 — sleeka, Nov 21 2005

It depends on the method you employ to check that the plate is completly flat. Light is bent by Earths gravity too...
 — Minimal, Nov 21 2005

Dr, it has to do with the idea that negative and postive infinities meet up somehow. Made no sense to me, either.
 — RayfordSteele, Nov 22 2005

Terrific! Read this as "La-Z-Zamboni," but this is even better!
 — roleohibachi, Nov 22 2005

No. No. No. No. No. No. No. No. No. No. No. No. No. No. No. No. No. No. No. No. No. No. No. No. No. No. No. No. No. No. No. No. No. No. No. No. No. No. No. No. No. No. No. No. No. No. No. No. No. No. No. No. PLEASE don't take away Zambonis...
 — -----, Nov 22 2005

It's ok, your'e allright, just breathe deeply into this paper bag now. There you go, Ohm...Ohm that's right, elevate your legs maybe.
Zambonis won't be extinct for many many years and even then, there will still be a few in zoos for you to pet.
 — 2 fries shy of a happy meal, Nov 22 2005

is [row of little dots] really going to pieces over an ice resurfacer?
 — po, Nov 22 2005

I can hire 3 mexicans to do the work cheaper than your lazer.
 — Antegrity, Nov 23 2005

Sorry, but the Zamboni is too cool to get rid of.
 — bspollard, Nov 23 2005

That's the thing, there would still be Zambonis except now they'd let you take'm for a spin for a fee, and if you wreck the ice surface, oh well, bzzzzzzzzt fixed.
 — 2 fries shy of a happy meal, Nov 23 2005

You can do a lot more damage than just wrecking the ice surface with a Zamboni. I'd go full throttle right at the side boards.
 — sleeka, Nov 24 2005

 every time I scan my recent page, my eye crosses this idea and I read "Lamb Bhuna".



DrCurry will explain. I'm eating poppadoms.
 — jonthegeologist, Nov 25 2005

 Nice idea. Thank you [Gordan Comstock] for your link. I hadn't a clue what a Zamboni might have been, but now I know.

Might the newly melted water bend or reflect the laser into a new direction, possibly harmfully. I can imagine that ripples in the surface might do this easily. I don't think that the curvature of the earth would do anything at all.
 — dbmag9, Nov 25 2005

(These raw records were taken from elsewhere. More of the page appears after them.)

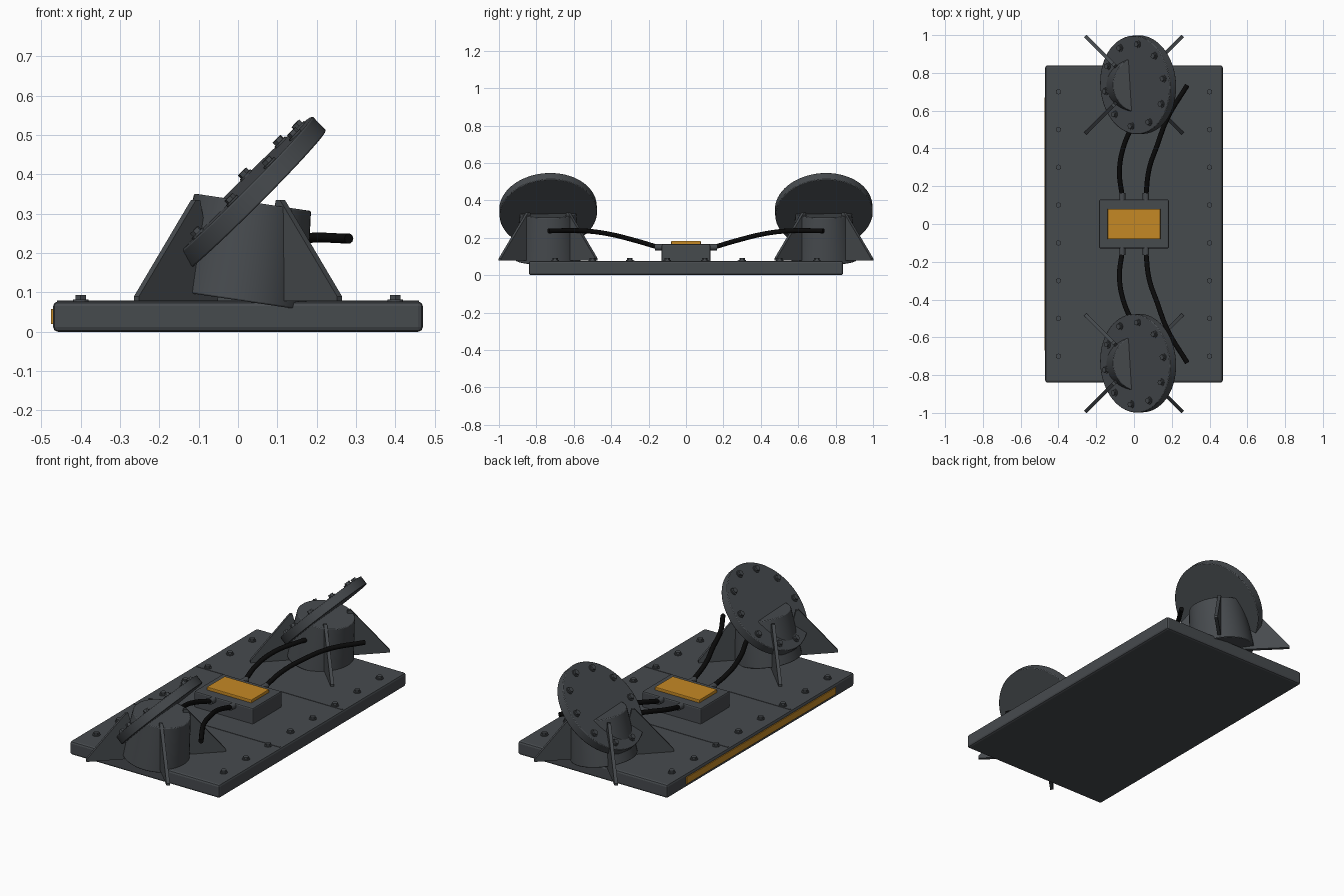
import bpy, bmesh, math
from mathutils import Matrix, Vector

cube = bpy.data.objects.get("Cube")
if cube:
    bpy.data.objects.remove(cube, do_unlink=True)


def material(name, rgb, rough=0.6):
    m = bpy.data.materials.new(name)
    m.use_nodes = True
    m.diffuse_color = (*rgb, 1)
    node = m.node_tree.nodes["Principled BSDF"]
    node.inputs["Base Color"].default_value = (*rgb, 1)
    node.inputs["Roughness"].default_value = rough
    return m


steel = material("dark steel", (0.062, 0.069, 0.076))
amber = material("amber", (0.56, 0.25, 0.018))
rubber = material("black rubber", (0.003, 0.003, 0.003))


def finish(name, bm, mat, matrix=Matrix(), bevel=0, smooth=False):
    bmesh.ops.recalc_face_normals(bm, faces=bm.faces)
    mesh = bpy.data.meshes.new(name)
    bm.to_mesh(mesh)
    bm.free()
    mesh.materials.append(mat)
    ob = bpy.data.objects.new(name, mesh)
    bpy.context.collection.objects.link(ob)
    ob.matrix_world = matrix
    if bevel:
        mod = ob.modifiers.new("Bevel", "BEVEL")
        mod.width, mod.segments = bevel, 2
        mod.limit_method, mod.angle_limit = "ANGLE", math.radians(40)
    if smooth:
        bpy.ops.object.select_all(action="DESELECT")
        ob.select_set(True)
        bpy.context.view_layer.objects.active = ob
        bpy.ops.object.shade_smooth_by_angle(angle=math.radians(35))
    return ob


def box(name, lo, hi, mat, bevel=0):
    lo, hi = Vector(lo), Vector(hi)
    bm = bmesh.new()
    bmesh.ops.create_cube(bm, size=1, matrix=Matrix.Translation((lo + hi) / 2)
                          @ Matrix.Diagonal((*(hi - lo), 1)))
    return finish(name, bm, mat, bevel=bevel)


def add_cylinder(bm, r1, r2, depth, sides, matrix=Matrix()):
    # The cylinder stands on the origin of its matrix
    bmesh.ops.create_cone(bm, cap_ends=True, segments=sides, radius1=r1, radius2=r2,
                          depth=depth, matrix=matrix @ Matrix.Translation((0, 0, depth / 2)))


def add_bolt(bm, matrix):
    # Washer with a hexagonal head
    add_cylinder(bm, 0.02, 0.02, 0.005, 12, matrix)
    add_cylinder(bm, 0.015, 0.015, 0.016, 6, matrix)


def cable(name, points):
    curve = bpy.data.curves.new(name, "CURVE")
    curve.dimensions = "3D"
    curve.bevel_depth, curve.bevel_resolution = 0.013, 3
    curve.use_fill_caps = True
    spline = curve.splines.new("BEZIER")
    spline.bezier_points.add(len(points) - 1)
    for bp, co in zip(spline.bezier_points, points):
        bp.co = co
        bp.handle_left_type = bp.handle_right_type = "AUTO"
    curve.materials.append(rubber)
    ob = bpy.data.objects.new(name, curve)
    bpy.context.collection.objects.link(ob)


TOP = 0.077

# Base slab, seams, edge bolts and side strip
box("base_plate", (-0.47, -0.84, 0), (0.47, 0.84, TOP), steel, 0.012)
for y in (-0.28, 0.28):
    box("panel_seam", (-0.46, y - 0.004, TOP - 0.004), (0.46, y + 0.004, TOP + 0.002), steel)
bm = bmesh.new()
for x in (-0.4, 0.4):
    for i in range(8):
        add_bolt(bm, Matrix.Translation((x, -0.7 + 0.2 * i, TOP)))
finish("base_bolts", bm, steel)
box("side_strip", (-0.475, -0.67, 0.02), (-0.465, 0.67, 0.058), amber)

# Control box with its lit panel
box("control_box", (-0.185, -0.13, TOP - 0.01), (0.185, 0.13, 0.166), steel, 0.008)
box("control_panel", (-0.14, -0.08, 0.16), (0.14, 0.08, 0.183), amber, 0.004)

for s in (-1, 1):
    cy = 0.737 * s
    side = "front" if s < 0 else "back"

    # Leaning tapered drum
    bm = bmesh.new()
    add_cylinder(bm, 0.175, 0.15, 0.252, 48)
    finish(side + "_drum", bm, steel, Matrix.Translation((0, cy, 0.08))
           @ Matrix.Rotation(math.radians(8.5), 4, "Y"), bevel=0.004, smooth=True)

    # Four diagonal support fins
    bm = bmesh.new()
    for k in range(4):
        turn = Matrix.Rotation(math.radians(45 + 90 * k), 4, "Z")
        outline = [(0.08, 0.078), (0.365, 0.078), (0.365, 0.09), (0.16, 0.335), (0.145, 0.335)]
        f = bm.faces.new([bm.verts.new(turn @ Vector((r, -0.009, z))) for r, z in outline])
        ext = bmesh.ops.extrude_face_region(bm, geom=[f])
        bmesh.ops.translate(bm, vec=turn @ Vector((0, 0.018, 0)),
                            verts=[v for v in ext["geom"] if isinstance(v, bmesh.types.BMVert)])
    finish(side + "_fins", bm, steel, Matrix.Translation((0, cy, 0)))

    # Tilted disc with a ring of bolts
    tilt = (Matrix.Translation((0.022, cy, 0.346)) @ Matrix.Rotation(math.radians(4), 4, "Z")
            @ Matrix.Rotation(math.radians(-45), 4, "Y"))
    bm = bmesh.new()
    add_cylinder(bm, 0.261, 0.261, 0.05, 64, Matrix.Translation((0, 0, -0.025)))
    finish(side + "_disc", bm, steel, tilt, bevel=0.004, smooth=True)
    bm = bmesh.new()
    for k in range(10):
        add_bolt(bm, Matrix.Rotation(math.radians(6 + 36 * k), 4, "Z")
                 @ Matrix.Translation((0.22, 0, 0.025)))
    finish(side + "_disc_bolts", bm, steel, tilt)

    # Cables and their sockets on the control box
    for x in (-0.063, 0.063):
        bm = bmesh.new()
        add_cylinder(bm, 0.017, 0.017, 0.045, 16, Matrix.Translation((x, 0.12 * s, 0.15))
                     @ Matrix.Rotation(math.radians(-90 * s), 4, "X"))
        finish(side + "_socket", bm, steel, smooth=True)
    cable(side + "_inner_cable", [(-0.063, 0.15 * s, 0.15), (-0.077, 0.28 * s, 0.188),
                                  (-0.055, 0.41 * s, 0.22), (0, 0.54 * s, 0.237),
                                  (0.03, 0.62 * s, 0.238)])
    cable(side + "_outer_cable", [(0.063, 0.15 * s, 0.15), (0.08, 0.29 * s, 0.191),
                                  (0.124, 0.42 * s, 0.222), (0.177, 0.56 * s, 0.238),
                                  (0.282, 0.735 * s, 0.237)])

Forget the Zamboni - it takes too long. But 3 seconds (or is it 30)? That's quite the laser!
 — Shz, Nov 27 2005

Hmmm, ripple reflected beams also hadn't crossed my mind, this may necessitate a retractable cover.
[Shz] the reason I thought that each sweep of the laser would only take a few seconds is because of the lower reflective strip. In three seconds a beam of light would have reflected off of the boards curved surfaces and would nearly blanket the ice in criss/crossing beams by the time one pass was completed,
 — 2 fries shy of a happy meal, Nov 27 2005

I got (and like) the reflecting coverage. It's the power that is amazing!
 — Shz, Nov 29 2005

Makes me want to go off and post Zamborghini.
 — RayfordSteele, Aug 13 2009

 [annotate]

back: main index